By Gerard Bertholon, Chief Strategy Officer at Cuisine Solutions
The sous vide restaurant technique is becoming the cooking technique of choice for restaurants, hotels and on-board services, seeking to realign their operations strategies to address inflation, job shortages and waste reduction.
The technique involves sealing food ingredients in food-grade packaging and cooking the items at precise times and temperatures in water. The technique has quickly gained traction in the industry, as culinary leaders begin to recognize the benefits beyond texture, flavor, color, and consistency. Chefs are coming to the realization that apart from the cost and labor-saving benefits of the sous vide method, working with a vendor who supplies them with precooked sous vide proteins, sauces, grains, plant-based eggs and more, will add game-changing efficiency and time-savings.
One of the many issues that restaurants, hotels and banquet halls face is waste. Waste is a natural occurrence in the sequence of preparing any meal. From the time meat is cut, packaged, and transported to its final destination, experts speculate that buyers might only receive 90% of the product actually purchased. With chicken, for example, many factors generate waste before the product reaches restaurants. Chicken is packaged and transported in ice, usually stacked upon one another in large containers. The stacking arrangement squeezes valuable juices and flavors out of the chicken. After the ice melts and the packaging is discarded, buyers might be given a product with 10% waste or more. Once the product is prepared and cooked for consumption, that number can rise to 35%.
Cooking meats at high temperatures like 350 or 400 degrees will extract flavorful juices from the product while it’s cooking. If a chef wants to serve a 4oz chicken, they usually need to start with a 6oz to compensate for the waste in cooking. Sous vide avoids this problem by being transported in prepackaged, vacuum sealed bags that keep the flavor contained. Additionally, sous vide reduces cooking time because it can be reheated in a third of the time it takes to cook a full chicken at high temperatures. This reduction in waste and cook time translates to significant savings over time. Moreover, because the time it takes to cook sous vide is always constant, there’s no threat of wasting food that’s been over- or undercooked. The possibility of patrons returning meals or complaining about quality and texture are drastically reduced.
Prep time is also slashed. Instead of prepping the dish in advance, the product is fully frozen with a year and a half shelf life. When sous vide is defrosted, chefs have about a six-and-a-half-day window to heat the product. This provides a benefit over cooking with raw meat where chefs sometimes struggle to determine if a product has passed its expiration date—leading to further waste. Prep time also includes time spent by line cooks who work on readying the food for consumption. Traditional cooking methods can involve extensive prep time in cleaning, cutting, arranging, and dividing portions. With sous vide, that prep time is dramatically reduced, which frees employees up to work on other tasks and avoid burnout, which can affect employee morale.
Sous vide products have essentially become inflation-proof. Right now, chefs are dealing with fluctuating food costs on a day-to-day basis.

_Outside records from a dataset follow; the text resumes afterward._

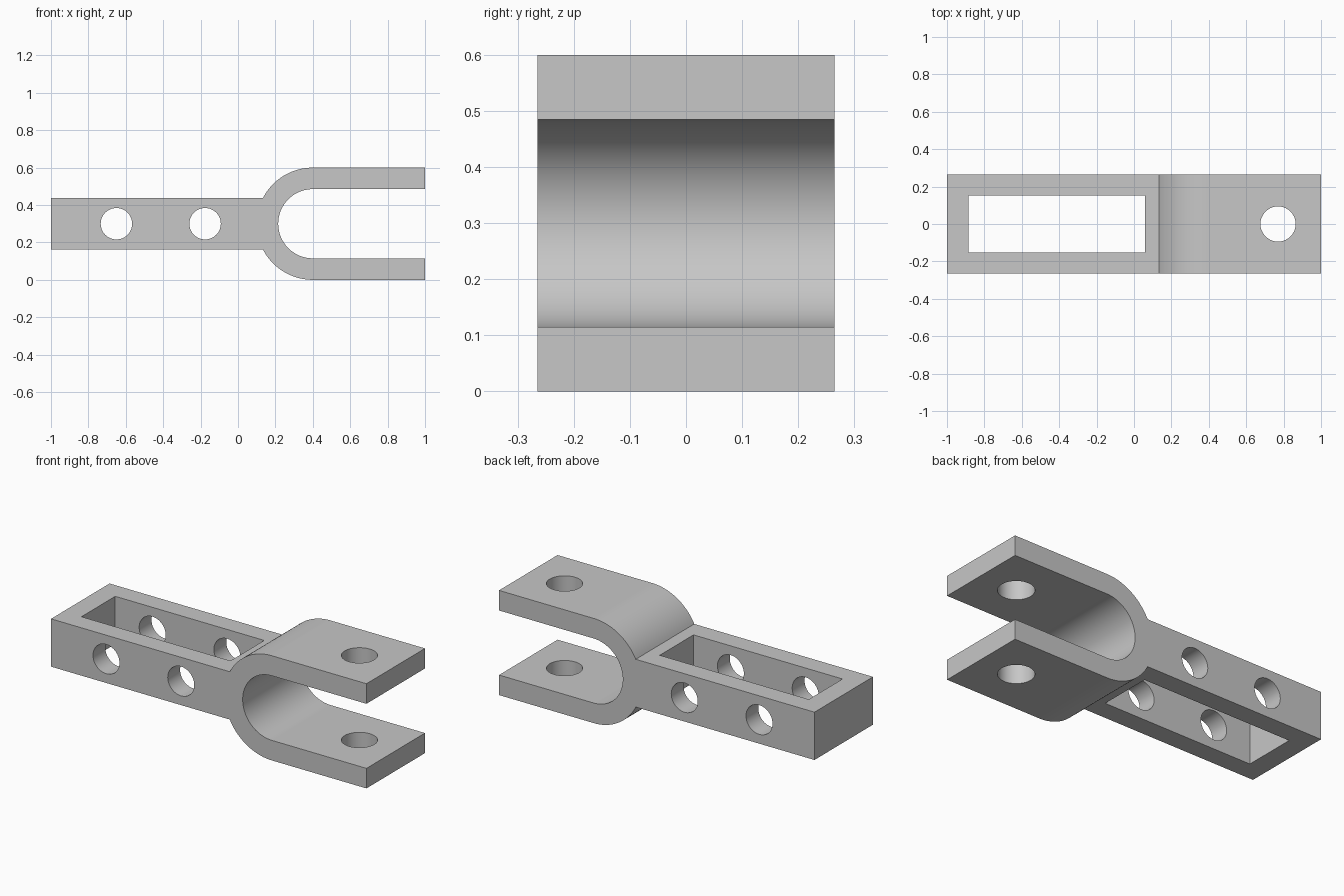
import bpy
import bmesh
from math import pi, asin, cos, sin, radians

if "Cube" in bpy.data.objects:
    bpy.data.objects.remove(bpy.data.objects["Cube"], do_unlink=True)

# Main dimensions
HALF_WIDTH = 0.265
MID_Z = 0.3
BAR_HALF_HEIGHT = 0.137
BEND_X, OUTER_R, INNER_R = 0.4, 0.3, 0.185
ARC_STEPS = 48

steel = bpy.data.materials.new("grey_steel")
steel.use_nodes = True
colour = (0.57, 0.57, 0.57, 1)
steel.diffuse_color = colour
steel.node_tree.nodes["Principled BSDF"].inputs["Base Color"].default_value = colour


def arc(radius, start, end, steps):
    """Points on the bend, running from one angle to another."""
    angles = [start + (end - start) * i / steps for i in range(steps + 1)]
    return [(BEND_X + radius * cos(a), MID_Z + radius * sin(a)) for a in angles]


def extruded(name, profile):
    """Side profile in x and z, extruded across the width."""
    bm = bmesh.new()
    face = bm.faces.new([bm.verts.new((x, -HALF_WIDTH, z)) for x, z in profile])
    side = bmesh.ops.extrude_face_region(bm, geom=[face])["geom"]
    verts = [v for v in side if isinstance(v, bmesh.types.BMVert)]
    bmesh.ops.translate(bm, verts=verts, vec=(0, 2 * HALF_WIDTH, 0))
    bmesh.ops.recalc_face_normals(bm, faces=bm.faces)
    mesh = bpy.data.meshes.new(name)
    bm.to_mesh(mesh)
    bm.free()
    obj = bpy.data.objects.new(name, mesh)
    bpy.context.collection.objects.link(obj)
    mesh.materials.append(steel)
    return obj


def cut(target, cutter):
    """Subtract a cutter and remove it."""
    cutter.hide_render = True
    cutter.data.materials.append(steel)
    mod = target.modifiers.new("cut", 'BOOLEAN')
    mod.operation = 'DIFFERENCE'
    mod.solver = 'EXACT'
    mod.object = cutter
    bpy.context.view_layer.objects.active = target
    bpy.ops.object.modifier_apply(modifier=mod.name)
    bpy.data.objects.remove(cutter, do_unlink=True)


def drill(target, x, radius, rotation):
    """Round hole through the whole part."""
    bpy.ops.mesh.primitive_cylinder_add(vertices=64, radius=radius, depth=2,
                                        location=(x, 0, MID_Z), rotation=rotation)
    cut(target, bpy.context.object)


# Bar and fork as one side profile
shoulder = asin(BAR_HALF_HEIGHT / OUTER_R)
profile = [(-1, MID_Z - BAR_HALF_HEIGHT)]
profile += arc(OUTER_R, pi + shoulder, 1.5 * pi, ARC_STEPS // 2)
profile += [(1, MID_Z - OUTER_R), (1, MID_Z - INNER_R)]
profile += arc(INNER_R, 1.5 * pi, 0.5 * pi, ARC_STEPS)
profile += [(1, MID_Z + INNER_R), (1, MID_Z + OUTER_R)]
profile += arc(OUTER_R, 0.5 * pi, pi - shoulder, ARC_STEPS // 2)
profile += [(-1, MID_Z + BAR_HALF_HEIGHT)]
clevis = extruded("clevis_bracket", profile)

# Rectangular slot through the bar
bpy.ops.mesh.primitive_cube_add(size=1, location=(-0.413, 0, MID_Z))
slot = bpy.context.object
slot.scale = (0.945, 0.306, 1)
cut(clevis, slot)

# Cross holes in the bar, pin hole in the fork arms
for hole_x in (-0.65, -0.176):
    drill(clevis, hole_x, 0.084, (pi / 2, 0, 0))
drill(clevis, 0.77, 0.094, (0, 0, 0))

# Smooth curves, crisp edges and flat large faces
bpy.ops.object.select_all(action='DESELECT')
clevis.select_set(True)
bpy.context.view_layer.objects.active = clevis
bpy.ops.object.shade_smooth_by_angle(angle=radians(30))
weighted = clevis.modifiers.new("flat_faces", 'WEIGHTED_NORMAL')
weighted.keep_sharp = True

Patrons may book a banquet and by the time chefs and managers have processed the order, prices will have changed. This fluctuation is due largely to industries that have been negatively affected by the pandemic, like slowed transportation and labor shortages. With sous vide, buyers know in advance what the cost is going to be, so there’s no guesswork.
Finally, sous vide is recognized for its unparalleled flavor, texture, and consistency. In contrast with traditional cooking methods, sous vide evenly cooks a food item to perfection. While other methods like frying or baking can lead to inconsistent textures that can vary per dish, sous vide remains constant. When using precooked sous vide items, the product is already fully pasteurized and ready to eat once it’s heated. When restaurants and hotels purchase from sous vide food providers, what they are buying is the ability to prepare and serve delicious and perfect meals quickly, cleanly, and efficiently. Many are attracted to the idea of buying simply seasoned precooked sous vide proteins so that chefs can focus on the creativity of the finished dish and the guest experience.

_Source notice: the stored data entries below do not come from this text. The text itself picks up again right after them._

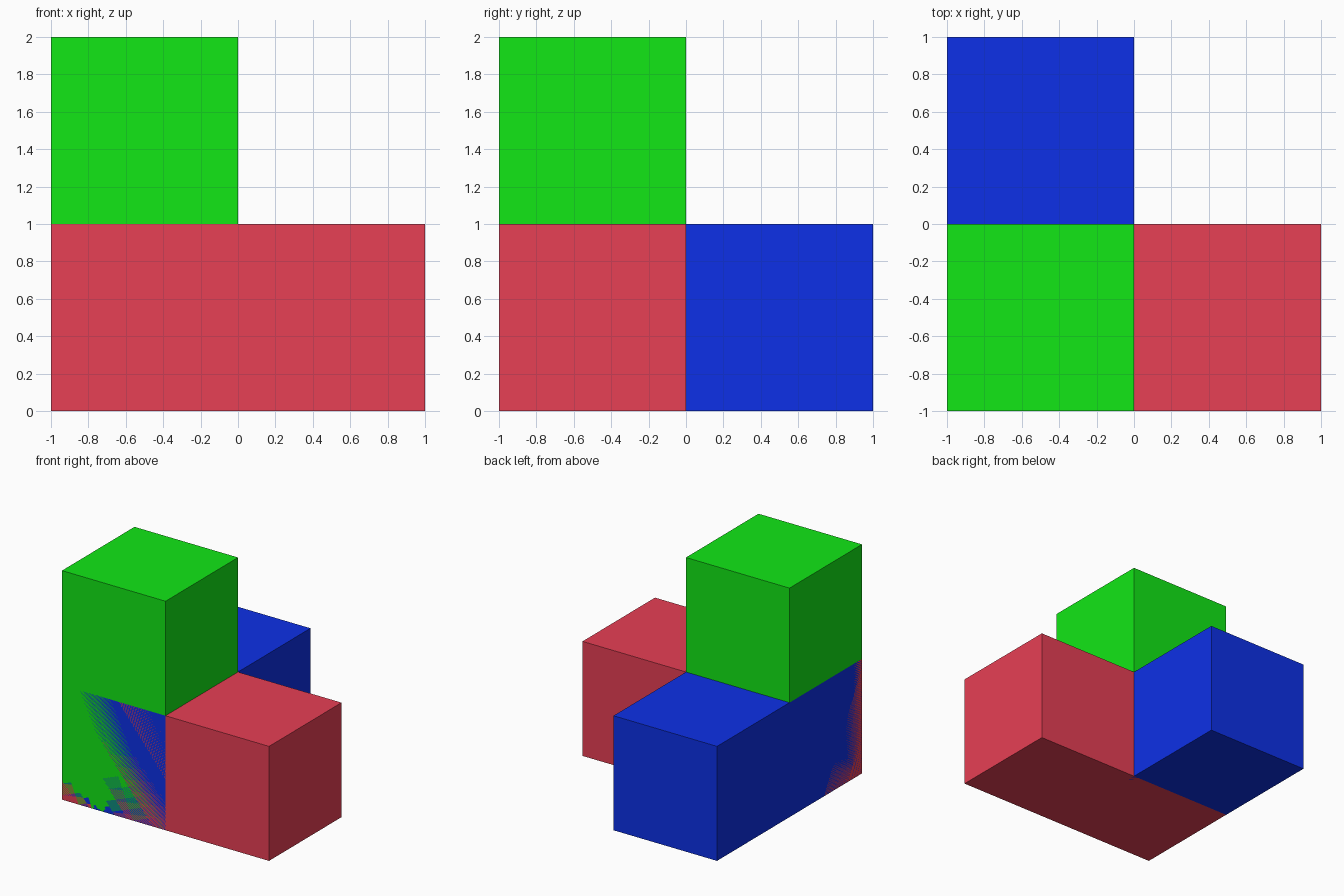
import bpy
from mathutils import Vector

if "Cube" in bpy.data.objects:
    bpy.data.objects.remove(bpy.data.objects["Cube"])


def add_beam(name, low, high, color):
    """Axis-aligned box between two corners, in one flat colour."""
    low, high = Vector(low), Vector(high)
    bpy.ops.mesh.primitive_cube_add(size=1, location=(low + high) / 2)
    beam = bpy.context.object
    beam.name = name
    beam.scale = high - low
    bpy.ops.object.transform_apply(location=False, rotation=False, scale=True)
    mat = bpy.data.materials.new(name + "_color")
    mat.diffuse_color = (*color, 1)
    mat.use_nodes = True
    mat.node_tree.nodes["Principled BSDF"].inputs["Base Color"].default_value = mat.diffuse_color
    beam.data.materials.append(mat)
    return beam


# Three 1 x 1 x 2 beams sharing the corner cube, one along each axis
corner = (-1, -1, 0)
add_beam("x_axis_beam", corner, (1, 0, 1), (0.8, 0.05, 0.09))
add_beam("y_axis_beam", corner, (0, 1, 1), (0.004, 0.03, 0.8))
add_beam("z_axis_beam", corner, (0, 0, 2), (0.006, 0.8, 0.008))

Quality and texture were, and continue to be, compelling benefits attracting chefs to sous vide. Now, as the industry cuts costs to counteract the effects of the pandemic, culinary leaders are increasingly turning to the sous vide restaurant method for its efficiency in waste reduction and cost-cutting benefits in labor. Subscribe to Total Food Service today to learn more!
For restaurant owners and foodservice operators looking to learn more, visit the Cuisine Solutions website.